Back in 1993, it took 48 hours for E. coli test results to come back. When Riley’s came back as positive, he had not improved. He was admitted to the local hospital in Bellingham, Washington, and then airlifted to a hospital in Seattle.
His symptoms were getting worse and worse. With severe E. coli, you can develop hemolytic uremic syndrome and that ravaged his intestines. Doctors had to remove a large percentage of his lower intestines that were completely damaged.
In the beginning, I was able to hold Riley on my lap. I remember him looking at his IV bag, pointing to it and saying “ba ba” like it was a bottle. I realized that was him wanting comfort and normalcy.
Later, he was in a medically-induced coma and it was just a matter of two to three weeks of watching him continue to deteriorate. He had so many wires, tubes and monitors that he was almost dwarfed by all of this equipment keeping him alive.
You’re thinking: Of course he’s going to recover from this. How do people die from this?
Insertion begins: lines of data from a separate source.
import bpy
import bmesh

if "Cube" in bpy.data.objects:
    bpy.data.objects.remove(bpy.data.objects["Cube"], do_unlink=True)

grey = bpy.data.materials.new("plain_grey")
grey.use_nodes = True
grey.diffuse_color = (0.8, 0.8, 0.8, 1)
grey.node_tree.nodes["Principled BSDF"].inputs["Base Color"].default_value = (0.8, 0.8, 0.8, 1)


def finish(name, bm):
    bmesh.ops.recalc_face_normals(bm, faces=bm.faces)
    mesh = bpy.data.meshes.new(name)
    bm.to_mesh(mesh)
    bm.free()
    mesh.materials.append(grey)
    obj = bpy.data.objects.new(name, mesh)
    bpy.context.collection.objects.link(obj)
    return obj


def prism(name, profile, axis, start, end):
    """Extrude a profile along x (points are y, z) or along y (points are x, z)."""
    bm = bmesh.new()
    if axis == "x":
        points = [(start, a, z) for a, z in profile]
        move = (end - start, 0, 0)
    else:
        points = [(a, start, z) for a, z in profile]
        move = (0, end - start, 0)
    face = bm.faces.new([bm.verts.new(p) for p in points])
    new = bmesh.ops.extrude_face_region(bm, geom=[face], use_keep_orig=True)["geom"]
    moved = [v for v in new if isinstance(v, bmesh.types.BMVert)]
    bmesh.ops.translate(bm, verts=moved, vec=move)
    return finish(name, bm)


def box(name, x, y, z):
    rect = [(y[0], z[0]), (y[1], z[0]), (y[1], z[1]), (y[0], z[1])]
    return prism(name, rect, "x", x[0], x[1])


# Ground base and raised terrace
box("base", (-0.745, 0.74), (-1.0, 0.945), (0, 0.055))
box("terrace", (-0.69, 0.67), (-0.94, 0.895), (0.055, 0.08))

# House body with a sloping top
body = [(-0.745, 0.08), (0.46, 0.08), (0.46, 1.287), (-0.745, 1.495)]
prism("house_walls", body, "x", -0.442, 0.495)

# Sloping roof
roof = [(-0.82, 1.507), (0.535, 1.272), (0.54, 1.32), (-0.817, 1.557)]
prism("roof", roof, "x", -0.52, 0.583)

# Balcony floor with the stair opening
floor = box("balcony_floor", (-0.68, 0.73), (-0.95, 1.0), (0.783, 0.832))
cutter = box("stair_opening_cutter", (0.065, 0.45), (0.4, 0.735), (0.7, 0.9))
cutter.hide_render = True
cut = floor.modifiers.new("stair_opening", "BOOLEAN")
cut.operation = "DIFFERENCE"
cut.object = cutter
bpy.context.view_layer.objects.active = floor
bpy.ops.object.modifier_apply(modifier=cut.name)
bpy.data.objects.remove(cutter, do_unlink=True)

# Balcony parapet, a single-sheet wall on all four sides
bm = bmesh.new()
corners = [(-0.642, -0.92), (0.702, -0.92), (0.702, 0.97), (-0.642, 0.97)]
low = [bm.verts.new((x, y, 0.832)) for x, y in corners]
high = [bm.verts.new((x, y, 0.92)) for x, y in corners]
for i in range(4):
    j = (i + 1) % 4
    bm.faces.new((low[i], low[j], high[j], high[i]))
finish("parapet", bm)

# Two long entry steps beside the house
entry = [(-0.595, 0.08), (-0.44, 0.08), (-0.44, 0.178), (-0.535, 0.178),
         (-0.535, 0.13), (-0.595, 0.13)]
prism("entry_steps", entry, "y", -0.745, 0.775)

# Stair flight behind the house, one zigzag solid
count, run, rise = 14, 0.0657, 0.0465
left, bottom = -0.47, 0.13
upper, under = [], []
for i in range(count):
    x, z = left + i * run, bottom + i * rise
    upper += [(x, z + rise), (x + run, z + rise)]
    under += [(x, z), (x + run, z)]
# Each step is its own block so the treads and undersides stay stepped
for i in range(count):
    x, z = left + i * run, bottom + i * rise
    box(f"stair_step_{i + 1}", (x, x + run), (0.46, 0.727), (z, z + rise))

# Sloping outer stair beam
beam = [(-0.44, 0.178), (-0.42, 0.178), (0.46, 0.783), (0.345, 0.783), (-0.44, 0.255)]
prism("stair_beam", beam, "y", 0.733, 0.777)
He’ll get better and I’ll be able to tell him how proud I am of how he survived.
But doctors said there was zero chance of recovery, and even if there was recovery, he would be brain dead. He had so many organ failures.
Riley was taken off life support and placed into my arms. I got to hold him again, but it would be the last time. He died on February 20, 1993. The other child who had E. coli in Riley’s daycare was never even hospitalized. I’m glad — you can’t blame an 18-month-old.
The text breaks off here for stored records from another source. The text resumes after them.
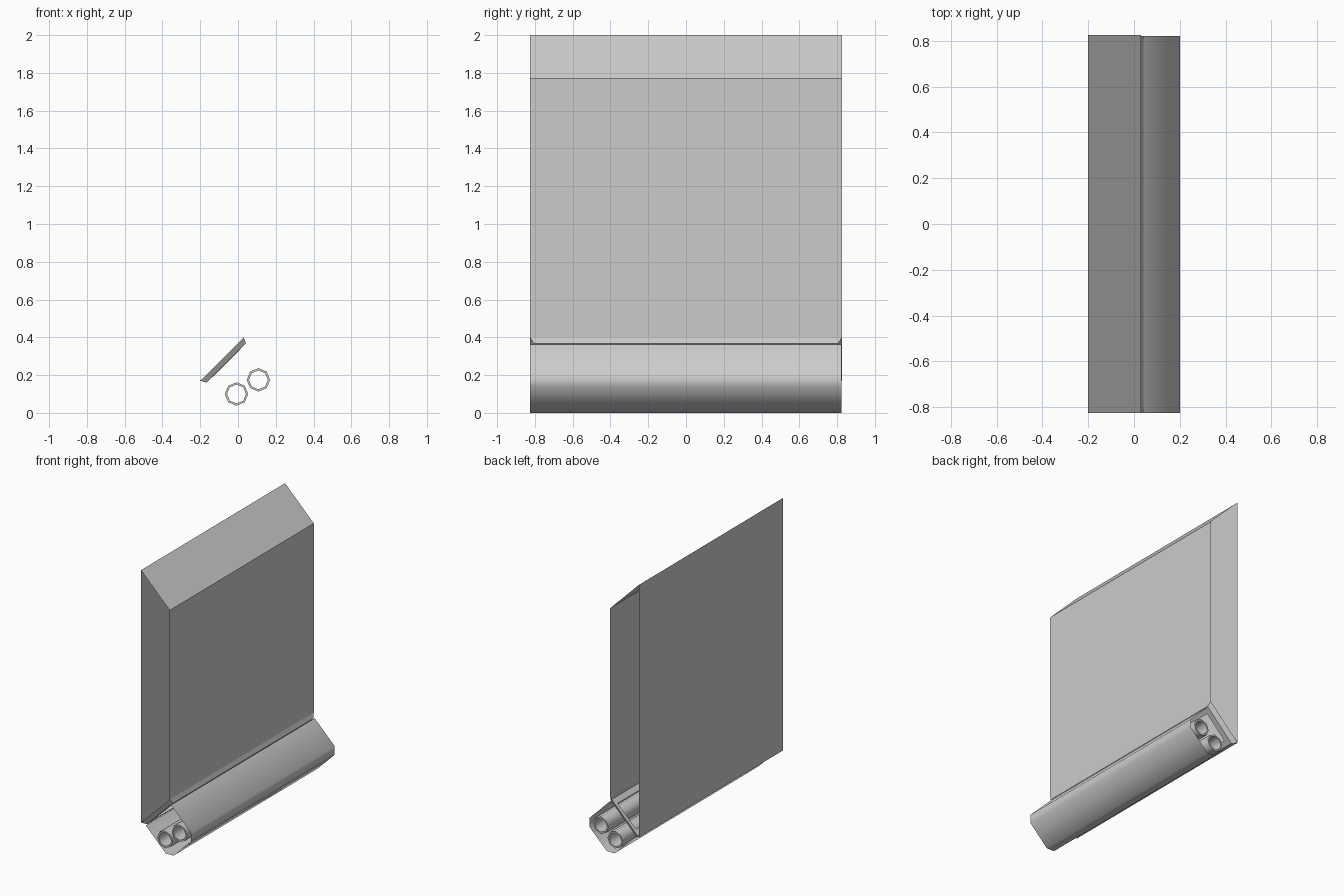
import bpy, bmesh, math

if "Cube" in bpy.data.objects:
    bpy.data.objects.remove(bpy.data.objects["Cube"])


def make_object(name, bm, smooth=None):
    mesh = bpy.data.meshes.new(name)
    bm.to_mesh(mesh)
    bm.free()
    ob = bpy.data.objects.new(name, mesh)
    bpy.context.collection.objects.link(ob)
    if smooth:
        bpy.ops.object.select_all(action='DESELECT')
        ob.select_set(True)
        bpy.context.view_layer.objects.active = ob
        bpy.ops.object.shade_smooth_by_angle(angle=math.radians(smooth))
    return ob


def bridge(bm, a, b, closed):
    n = len(a)
    for i in range(n if closed else n - 1):
        j = (i + 1) % n
        bm.faces.new((a[i], a[j], b[j], b[i]))


def sheet(name, profile, y0, y1, smooth=None):
    """Thin sheet: open x/z profile swept along y."""
    bm = bmesh.new()
    rows = [[bm.verts.new((x, y, z)) for x, z in profile] for y in (y0, y1)]
    bridge(bm, rows[0], rows[1], False)
    return make_object(name, bm, smooth)


def pipe(name, cx, cz, outer, inner, y0, y1):
    """Eight-sided hollow pipe along y."""
    bm = bmesh.new()
    rings = []
    for r, y in ((outer, y0), (outer, y1), (inner, y1), (inner, y0)):
        rings.append([bm.verts.new((cx + r * math.cos(k * math.pi / 4), y,
                                    cz + r * math.sin(k * math.pi / 4))) for k in range(8)])
    for i in range(4):
        bridge(bm, rings[i], rings[(i + 1) % 4], True)
    bmesh.ops.recalc_face_normals(bm, faces=bm.faces[:])
    return make_object(name, bm, 50)


# Tall hollow panel: back sheet, slanted top, front sheet (ends open)
sheet("panel_shell", [(-0.2, 0.17), (-0.2, 2.0), (0.03, 1.77), (0.03, 0.4)], -0.825, 0.825)

# Tapered collar and flat lip around the slanted opening under the panel
bm = bmesh.new()
rings = []
for (xa, za), (xb, zb), y in (((-0.2, 0.17), (0.03, 0.4), 0.825),
                              ((-0.165, 0.16), (0.042, 0.367), 0.805),
                              ((-0.135, 0.19), (0.012, 0.337), 0.765)):
    rings.append([bm.verts.new(p) for p in ((xa, -y, za), (xb, -y, zb), (xb, y, zb), (xa, y, za))])
for a, b in zip(rings, rings[1:]):
    bridge(bm, a, b, True)
make_object("collar", bm)

# Tilted channel with chamfered corners (ends open)
sheet("trough", [(0.04, 0.362), (0.2, 0.202), (0.2, 0.14), (0.06, 0.0),
                 (-0.002, 0.0), (-0.162, 0.16)], -0.825, 0.822, 60)

# Two pipes running through the channel
for name, cx, cz in (("lower_pipe", -0.008, 0.1), ("upper_pipe", 0.108, 0.175)):
    pipe(name, cx, cz, 0.062, 0.05, -0.825, 0.822)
'What happened to my son still happens today'
After Riley’s death, I talked to President Clinton on the phone. I said, "I can’t sit by and not do something about this. I still need to be a father to my son. We need to make E.coli a household name."
I talked with television shows, I wrote articles, I did a ton of work to make this known. I worked with the USDA to put out information around food safety. Today, E. coli is a household name, as is salmonella and listeria.
Between now and 30 years ago, we saw a significant decrease in contamination tied to meat and poultry. But we saw an increase in outbreaks in ready-to-eat foods, produce, romaine lettuce and leafy greens. People are getting sick from sprouts, cantaloupe and other food.
The truth about leafy greens and E. coliMarch 10, 202004:33
I used to avoid eating red meat after my son’s death, but I realized that if I were to avoid eating everything that’s ever been identified as a culprit food in terms of foodborne illness, there’d be nothing left to eat. It’s just incredible how pervasive foodborne pathogens are in our food supply and how much responsibility is placed on the consumer in terms of proper handling and cooking.
What happened to my son 30 years ago still happens today. I talk with families who buried children from E. coli, salmonella or listeria all the time.
The No. 1 mistake I see people make is a blanket assumption that food is always safe. I don’t want to make people afraid, but there needs to be a better priority put on the idea that food comes with risks. We need to cook it properly, put things in the refrigerator and wash our hands.
Having a raw piece of steak or hamburger does not make you more manly or more American. If you want to do that as a healthy adult in your own house, great. But if you’re in a house with a pregnant woman, young child or an elderly grandparent, you’ve got to realize these are vulnerable populations. They are much more likely to end up in the hospital and dead because of a foodborne pathogen.
When I go into a restaurant and the bathroom is dirty, I don’t even want to know what the kitchen looks like. I look to see if people are cleaning tables, going on a break, taking trash out, smoking and then handling food without washing their hands.
I don’t go to buffets because I think about the holding temperature of the food and how many people come into contact with that food over time.
My mission is to prevent another family from living with a chair forever empty at the family table.
Thirty years ago, I said, “This is 1993. This is the United States of America. How can this be happening?” And just recently, I heard a mother whose daughter was barely hanging on at a children’s hospital say, “It’s 2022. This is United States of America. How can this be happening?”
It brought up this déjà vu in terms of how many families are going through this incredibly tragic moment caused by mostly preventable failures in food safety.